The achievement by India is an outcome of strong political commitment, assured financial resources, introduction of more efficacious vaccines (bOPV), underserved strategy, reaching out to the most vulnerable groups like mobile & migrant population, and newborn tracking.

However despite unprecedented progress we are not risk free and there is no room for complacency. Polio continued to lurk in several countries around the world in 2013. The endemic zones of Pakistan(92 cases) ,Afganistan(14 cases) and Nigeria (53 cases)continued to constitute a risk. There have been importations from endemic countries into central Africa, Horn of Africa and the Middle East, resulting in huge outbreaks. The virus is now concentrated in areas with poor access. In 2013 globally there were 399 polio cases of which 240 cases were found from non- endemic countries like Somalia(190),Kenya(14),Syrian Arab Republic(23) ,Ethiopia(9)and Cameroon(4). WPV1-positive samples have been detected by environmental surveillance in Israel and West Bank and Gaza since February 2013 and continue to be detected in 2014.Genetic testing determined that the virus originated in Pakistan and travelled to Israel via Egypt. Already six new WPV1 cases reported in this month from Pakistan1

Along with possible risk of international importation of WPV we also need to keep a close vigil on other challenges like any complacency or lack of focus, any gap in AFP surveillance at micro-level, areas with low population immunity and emergence of vaccine derived polio viruses.

The priority issues2 to mitigate risk for polio reintroduction in India are-

  1. to maintain population immunity by strengthening routine immunization ,high quality supplementary immunization ensuring 0% missed children in pulse polio and special effort for high risk and hard to reach areas,
  2. 365 day cross border vaccination at international border to interrupt entry of virus,
  3. Certification standard AFP surveillance system(at least 2 non-polio AFP case/100000 under 15 children and 80% adequate stool sample)3; and
  4. Updated emergency preparedness and response plan (EPRP) to tackle any importation.

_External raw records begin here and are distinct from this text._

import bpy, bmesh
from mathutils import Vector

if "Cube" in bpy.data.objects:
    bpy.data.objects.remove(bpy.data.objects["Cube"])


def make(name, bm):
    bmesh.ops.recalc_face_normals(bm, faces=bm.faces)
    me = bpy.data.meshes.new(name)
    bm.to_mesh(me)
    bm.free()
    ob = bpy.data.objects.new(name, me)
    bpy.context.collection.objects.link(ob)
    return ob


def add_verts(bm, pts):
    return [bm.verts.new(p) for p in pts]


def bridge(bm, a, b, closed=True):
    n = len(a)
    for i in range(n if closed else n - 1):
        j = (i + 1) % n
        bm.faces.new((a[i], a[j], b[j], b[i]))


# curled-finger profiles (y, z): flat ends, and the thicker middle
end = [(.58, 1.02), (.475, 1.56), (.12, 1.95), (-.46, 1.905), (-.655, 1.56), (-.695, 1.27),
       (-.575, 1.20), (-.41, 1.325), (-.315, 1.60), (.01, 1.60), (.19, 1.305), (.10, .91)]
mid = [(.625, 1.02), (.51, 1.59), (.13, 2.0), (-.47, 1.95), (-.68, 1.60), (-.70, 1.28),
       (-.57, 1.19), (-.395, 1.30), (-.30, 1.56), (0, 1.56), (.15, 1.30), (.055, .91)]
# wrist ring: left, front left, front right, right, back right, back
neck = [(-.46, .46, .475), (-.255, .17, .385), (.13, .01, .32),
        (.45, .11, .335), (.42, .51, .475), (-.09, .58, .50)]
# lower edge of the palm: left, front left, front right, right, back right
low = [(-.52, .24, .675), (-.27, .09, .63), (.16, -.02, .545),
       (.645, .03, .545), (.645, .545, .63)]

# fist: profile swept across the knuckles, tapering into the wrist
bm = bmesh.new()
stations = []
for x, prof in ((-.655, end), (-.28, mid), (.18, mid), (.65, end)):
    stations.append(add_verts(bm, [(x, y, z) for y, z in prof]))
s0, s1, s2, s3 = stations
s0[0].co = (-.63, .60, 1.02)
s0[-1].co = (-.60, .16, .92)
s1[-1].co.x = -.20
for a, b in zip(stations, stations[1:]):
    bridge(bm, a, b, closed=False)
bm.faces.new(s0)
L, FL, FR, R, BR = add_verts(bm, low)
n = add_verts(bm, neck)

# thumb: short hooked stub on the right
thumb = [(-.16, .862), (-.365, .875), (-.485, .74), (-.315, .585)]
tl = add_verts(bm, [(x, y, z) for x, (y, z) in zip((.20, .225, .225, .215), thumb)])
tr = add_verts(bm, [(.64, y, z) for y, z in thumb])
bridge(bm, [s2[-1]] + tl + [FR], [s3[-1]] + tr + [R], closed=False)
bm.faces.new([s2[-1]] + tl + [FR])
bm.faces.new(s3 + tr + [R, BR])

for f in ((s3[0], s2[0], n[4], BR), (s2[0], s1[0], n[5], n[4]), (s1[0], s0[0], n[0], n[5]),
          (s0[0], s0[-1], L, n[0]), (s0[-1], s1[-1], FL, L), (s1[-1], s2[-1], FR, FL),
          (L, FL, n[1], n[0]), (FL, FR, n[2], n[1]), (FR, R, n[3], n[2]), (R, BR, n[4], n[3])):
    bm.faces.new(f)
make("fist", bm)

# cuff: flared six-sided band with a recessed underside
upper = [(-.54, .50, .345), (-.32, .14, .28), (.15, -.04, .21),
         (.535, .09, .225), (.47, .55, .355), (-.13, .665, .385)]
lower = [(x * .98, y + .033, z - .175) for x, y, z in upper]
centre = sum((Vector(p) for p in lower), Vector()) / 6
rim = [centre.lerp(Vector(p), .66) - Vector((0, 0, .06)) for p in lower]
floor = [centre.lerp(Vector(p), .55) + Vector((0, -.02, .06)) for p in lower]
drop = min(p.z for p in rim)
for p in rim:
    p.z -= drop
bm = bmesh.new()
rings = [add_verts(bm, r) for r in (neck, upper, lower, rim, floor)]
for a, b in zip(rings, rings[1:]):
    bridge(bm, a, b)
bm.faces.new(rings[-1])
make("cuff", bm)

As a part of the risk mitigation strategy the Government of India has decided that all travelers from the polio endemic and re-infected countries should receive OPV at least four to six weeks before their departure to India5.

The lessons learned from India’s case are now part of the global strategic plan to secure a polio-free world by 2018. At the Global Vaccine Summit in April last year, the Global Polio Eradication Initiative(GPEI) announced the new polio eradication and endgame strategic plan 2013-2018.4The end game strategy2,4 will revolve around-

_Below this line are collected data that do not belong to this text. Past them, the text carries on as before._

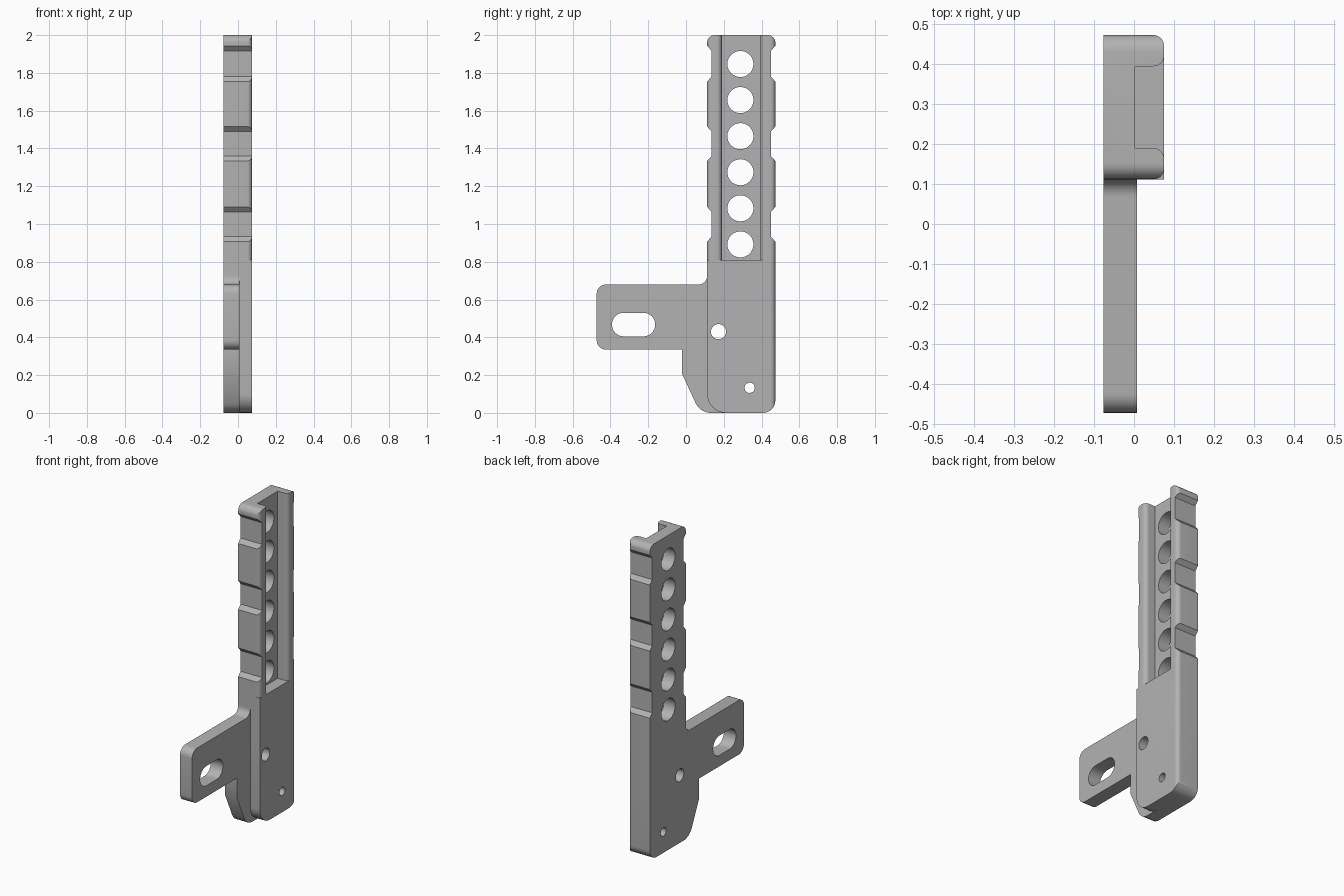
import bpy
import bmesh
import math
from mathutils import Vector

cube = bpy.data.objects.get("Cube")
if cube:
    bpy.data.objects.remove(cube, do_unlink=True)

grey = bpy.data.materials.new("light_grey")
grey.use_nodes = True
colour = (0.45, 0.45, 0.45, 1)
grey.diffuse_color = colour
grey.node_tree.nodes["Principled BSDF"].inputs["Base Color"].default_value = colour

X0, X1 = -0.077, 0.075      # back and open side of the channel
Y0, Y1 = 0.112, 0.473       # front and rear edge of the upright
SHELF = 0.81                # where the channel starts
STEPS = 8


def rounded(corners):
    """Outline from (u, v, radius) corners, each filleted by its radius."""
    out = []
    for i, (u, v, r) in enumerate(corners):
        p = Vector((u, v))
        if r == 0:
            out.append(p)
            continue
        a = (Vector(corners[i - 1][:2]) - p).normalized()
        b = (Vector(corners[(i + 1) % len(corners)][:2]) - p).normalized()
        half = a.angle(b) / 2
        centre = p + (a + b).normalized() * r / math.sin(half)
        start = p + a * r / math.tan(half) - centre
        end = p + b * r / math.tan(half) - centre
        sweep = start.angle(end)
        for k in range(STEPS + 1):
            t = k / STEPS
            out.append(centre + (start * math.sin((1 - t) * sweep)
                                 + end * math.sin(t * sweep)) / math.sin(sweep))
    return out


def prism(name, outline, axis, low, high):
    """Extrude an outline: (y, z) along x, or (x, y) along z."""
    def place(p, d):
        return (d, p.x, p.y) if axis == "x" else (p.x, p.y, d)
    bm = bmesh.new()
    face = bm.faces.new([bm.verts.new(place(p, low)) for p in outline])
    ext = bmesh.ops.extrude_face_region(bm, geom=[face])
    shift = Vector(place(Vector((0, 0)), high - low))
    bmesh.ops.translate(bm, vec=shift,
                        verts=[g for g in ext["geom"] if isinstance(g, bmesh.types.BMVert)])
    bmesh.ops.recalc_face_normals(bm, faces=bm.faces)
    mesh = bpy.data.meshes.new(name)
    bm.to_mesh(mesh)
    bm.free()
    mesh.materials.append(grey)
    ob = bpy.data.objects.new(name, mesh)
    bpy.context.collection.objects.link(ob)
    return ob


def combine(target, tool, operation):
    mod = target.modifiers.new(operation, "BOOLEAN")
    mod.operation = operation
    mod.solver = "EXACT"
    mod.object = tool
    bpy.context.view_layer.objects.active = target
    bpy.ops.object.modifier_apply(modifier=mod.name)
    bpy.data.objects.remove(tool, do_unlink=True)


def circle(y, z, r, n=40):
    return [Vector((y + r * math.cos(2 * math.pi * k / n),
                    z + r * math.sin(2 * math.pi * k / n))) for k in range(n)]


# Solid lower block with a rounded rear edge
R = 0.026
bracket = prism("channel_bracket", rounded([
    (X0, Y0, 0), (X1, Y0, 0), (X1, Y1, R), (X0, Y1, 0)]), "z", 0, SHELF)

# Channel above it, with rounded lips
FLOOR = 0.003
channel = prism("channel", rounded([
    (X0, Y0, 0), (X1, Y0, R), (X1, 0.19, R), (FLOOR, 0.19, 0),
    (FLOOR, 0.395, 0), (X1, 0.395, R), (X1, Y1, R), (X0, Y1, 0)]),
    "z", SHELF - 0.1, 2)
combine(bracket, channel, "UNION")

# Side silhouette with sloped grip notches on both edges
DEPTH, SLOPE = 0.023, 0.026
notches = [(0.907, 1.09 + SLOPE - 0.026), (1.334, 1.517), (1.754, 1.945)]
notches = [(0.907, 1.09), (1.334, 1.516), (1.754, 1.943)]


def edge(y, inward):
    pts = []
    for low, high in notches:
        pts += [(y, low, 0), (y + inward, low + SLOPE, 0),
                (y + inward, high - SLOPE, 0), (y, high, 0)]
    return pts


silhouette = ([(Y0, 0, 0.1), (Y1, 0, 0.065)] + edge(Y1, -DEPTH)
              + [(Y1, 2, 0.04), (Y0, 2, 0.04)] + edge(Y0, DEPTH)[::-1])
combine(bracket, prism("silhouette", rounded(silhouette), "x", -0.2, 0.2), "INTERSECT")

# Thin side arm with its lower tongue
arm = prism("side_arm", rounded([
    (-0.473, 0.335, 0.05), (-0.02, 0.335, 0), (-0.02, 0.205, 0),
    (0.075, 0, 0.09), (0.3, 0, 0), (0.3, 0.75, 0), (Y0, 0.75, 0),
    (Y0, 0.68, 0.045), (-0.473, 0.68, 0.05)]), "x", X0, 0.008)
combine(bracket, arm, "UNION")

# Row of large holes, two screw holes and the slot
holes = [circle(0.288, 0.892 + 0.191 * i, 0.069) for i in range(6)]
holes += [circle(0.172, 0.43, 0.04), circle(0.337, 0.133, 0.027)]
holes.append(rounded([(-0.392, 0.405, 0.062), (-0.163, 0.405, 0.062),
                      (-0.163, 0.53, 0.062), (-0.392, 0.53, 0.062)]))
for outline in holes:
    combine(bracket, prism("hole", outline, "x", -0.2, 0.2), "DIFFERENCE")

# Smooth curved faces, sharp edges
bpy.ops.object.select_all(action="DESELECT")
bracket.select_set(True)
bpy.context.view_layer.objects.active = bracket
bpy.ops.object.shade_smooth_by_angle(angle=math.radians(25))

  1. Strengthening of health systems to improve routine immunization coverage ,
  2. sequential removal of oral poliovirus vaccines from routine use to minimize the risks associated with use of OPV in the post eradication phase,
  3. Switch from tOPV to bOPV for RI and SIAs ( around 2016), and
  4. Building type 2 immunity prior to switch to minimize risk of VDPV emergence post switch by introducing IPV before switch (~ 2015) and ultimately withdrawal of all OPV from programme (~2019)
Actions are already being taken to mitigate the risks and overcome the remaining challenges in India.Lessons learnt from polio eradication initiative are being used for strengthening routine immunization. It is not over until it is over everywhere in the world.”

Proress of polio eradication in India

View the Source

  1. Polio this week. available from
  2. 25th Meeting of the India Expert Advisory Group for Polio Eradication(IEAG).
    Delhi,India,3rdMay2013.Conclusions and Recommendations.
  3. Field Guide:Surveillanceof Acute Flaccid Paralysis.Child Health Division.MIHFW.Govt.of India.2005;3-38
  4. Global PolioEradicationinitiative.Polio eradication and Endgame strategic plan 2013-18.Available from
  5. Keeping the polio virus at bay.available from